[[ Records for this task open ]]
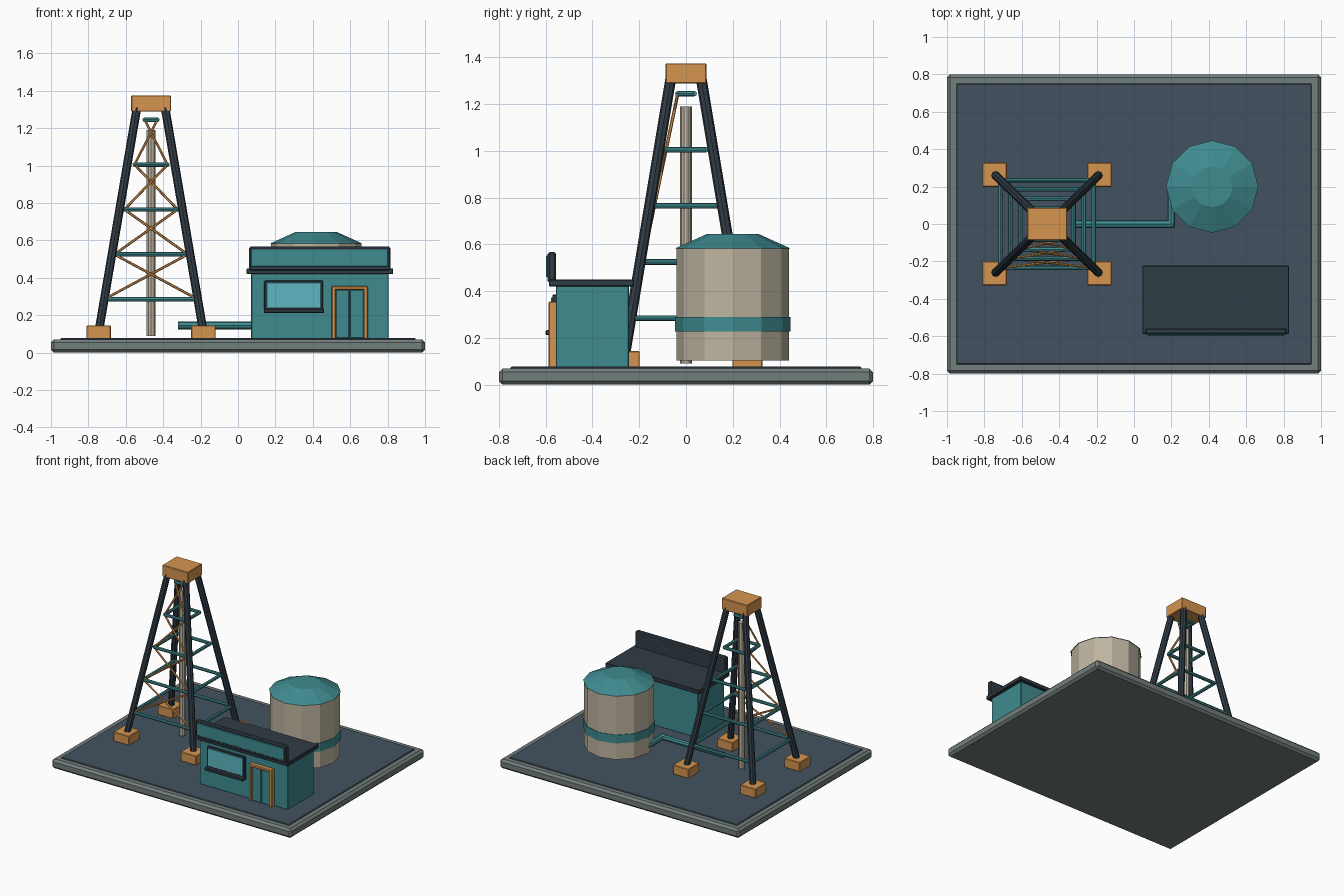
import bpy
import math
from mathutils import Vector

if "Cube" in bpy.data.objects:
    bpy.data.objects.remove(bpy.data.objects["Cube"])


def material(name, rgb):
    m = bpy.data.materials.new(name)
    m.diffuse_color = (*rgb, 1)
    m.use_nodes = True
    m.node_tree.nodes["Principled BSDF"].inputs["Base Color"].default_value = m.diffuse_color
    return m


STONE = material("stone", (0.17, 0.21, 0.20))
NAVY = material("navy", (0.055, 0.085, 0.115))
DARK = material("dark", (0.03, 0.045, 0.06))
TEAL = material("teal", (0.05, 0.26, 0.28))
ORANGE = material("orange", (0.67, 0.30, 0.08))
BEIGE = material("beige", (0.51, 0.46, 0.35))
GLASS = material("glass", (0.11, 0.47, 0.54))


def box(name, x, y, z, mat, bevel=0.004):
    """Box from (min, max) ranges with a small chamfer."""
    mid = [(a + b) / 2 for a, b in (x, y, z)]
    bpy.ops.mesh.primitive_cube_add(size=1, location=mid)
    ob = bpy.context.object
    ob.name = name
    ob.scale = [b - a for a, b in (x, y, z)]
    bpy.ops.object.transform_apply(location=False, rotation=False, scale=True)
    if bevel:
        mod = ob.modifiers.new("chamfer", 'BEVEL')
        mod.width = bevel
        mod.segments = 1
    ob.data.materials.append(mat)
    return ob


def rod(name, a, b, r, mat, sides=8):
    """Cylinder running between two points."""
    a, b = Vector(a), Vector(b)
    d = b - a
    bpy.ops.mesh.primitive_cylinder_add(vertices=sides, radius=r, depth=d.length, location=(a + b) / 2)
    ob = bpy.context.object
    ob.name = name
    ob.rotation_mode = 'QUATERNION'
    ob.rotation_quaternion = d.to_track_quat('Z', 'Y')
    ob.data.materials.append(mat)
    return ob


# Base slab and yard surface
box("base_slab", (-1, 1), (-0.8, 0.8), (0, 0.07), STONE, 0.016)
box("yard_surface", (-0.95, 0.95), (-0.75, 0.75), (0.05, 0.077), NAVY)

# Derrick feet and legs
CX = -0.465
for side, sx in (("left", -1), ("right", 1)):
    for end, sy in (("front", -1), ("back", 1)):
        fx, fy = CX + sx * 0.28, sy * 0.263
        box(f"foot_{end}_{side}", (fx - 0.065, fx + 0.065), (fy - 0.065, fy + 0.065), (0.075, 0.145), ORANGE)
        rod(f"leg_{end}_{side}", (CX + sx * 0.279, sy * 0.264, 0.115),
            (CX + sx * 0.075, sy * 0.065, 1.31), 0.023, DARK)
box("crown_block", (CX - 0.107, CX + 0.107), (-0.087, 0.087), (1.288, 1.375), ORANGE)


# Girts around the tower at five levels
def corner(i, sx, sy):
    return (CX + sx * (0.25 - 0.054 * i), sy * (0.235 - 0.05 * i), 0.285 + 0.24 * i)


ring = [(-1, -1), (1, -1), (1, 1), (-1, 1)]
for i in range(5):
    for k, face in enumerate(("front", "right", "back", "left")):
        rod(f"girt_{face}_{i + 1}", corner(i, *ring[k]), corner(i, *ring[(k + 1) % 4]), 0.012, TEAL)

# Cross bracing on the front face
for i in range(4):
    for s, side in ((-1, "left"), (1, "right")):
        rod(f"brace_{side}_{i + 1}", corner(i, s, -1), corner(i + 1, -s, -1), 0.007, ORANGE, 6)

# Drill string and flow line
rod("drill_string", (CX, 0, 0.09), (CX, 0, 1.19), 0.025, BEIGE, 10)
rod("flow_pipe", (-0.32, 0, 0.145), (0.215, 0, 0.145), 0.021, TEAL)
rod("flow_pipe_branch", (0.198, -0.015, 0.145), (0.198, 0.18, 0.145), 0.021, TEAL)

# Storage tank
TX, TY = 0.418, 0.2
rod("tank_body", (TX, TY, 0.103), (TX, TY, 0.585), 0.241, BEIGE, 12)
rod("tank_band", (TX, TY, 0.227), (TX, TY, 0.29), 0.246, TEAL, 12)
bpy.ops.mesh.primitive_cone_add(vertices=12, radius1=0.247, radius2=0.11, depth=0.062, location=(TX, TY, 0.614))
roof = bpy.context.object
roof.name = "tank_roof"
roof.data.materials.append(TEAL)

# Office walls, roof and front parapet
F = -0.557
box("office_walls", (0.07, 0.805), (F, -0.244), (0.075, 0.425), TEAL)
box("office_roof", (0.045, 0.83), (-0.587, -0.222), (0.42, 0.45), DARK)
box("parapet", (0.06, 0.815), (-0.592, -0.555), (0.437, 0.567), DARK, 0.008)
box("sign_panel", (0.074, 0.802), (-0.598, -0.58), (0.46, 0.552), TEAL, 0.002)

# Window
box("window_frame", (0.14, 0.455), (-0.572, -0.55), (0.225, 0.385), DARK)
box("window_glass", (0.152, 0.443), (-0.577, -0.56), (0.24, 0.374), GLASS, 0.002)
box("window_sill", (0.138, 0.46), (-0.6, -0.55), (0.212, 0.234), DARK)

# Double door with frame
box("door_jamb_left", (0.5, 0.522), (-0.588, -0.55), (0.075, 0.352), ORANGE)
box("door_jamb_right", (0.672, 0.694), (-0.588, -0.55), (0.075, 0.352), ORANGE)
box("door_lintel", (0.5, 0.694), (-0.588, -0.55), (0.335, 0.355), ORANGE)
box("door_leaf_left", (0.522, 0.596), (-0.576, -0.55), (0.078, 0.335), TEAL)
box("door_leaf_right", (0.598, 0.672), (-0.576, -0.55), (0.078, 0.335), TEAL)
[[ Records for this task closed ]]
→ Problem to solve
Within the listing above, filter for lines holding the string "DARK" and copy each one.

→ Solution below
DARK = material("dark", (0.03, 0.045, 0.06))
            (CX + sx * 0.075, sy * 0.065, 1.31), 0.023, DARK)
box("office_roof", (0.045, 0.83), (-0.587, -0.222), (0.42, 0.45), DARK)
box("parapet", (0.06, 0.815), (-0.592, -0.555), (0.437, 0.567), DARK, 0.008)
box("window_frame", (0.14, 0.455), (-0.572, -0.55), (0.225, 0.385), DARK)
box("window_sill", (0.138, 0.46), (-0.6, -0.55), (0.212, 0.234), DARK)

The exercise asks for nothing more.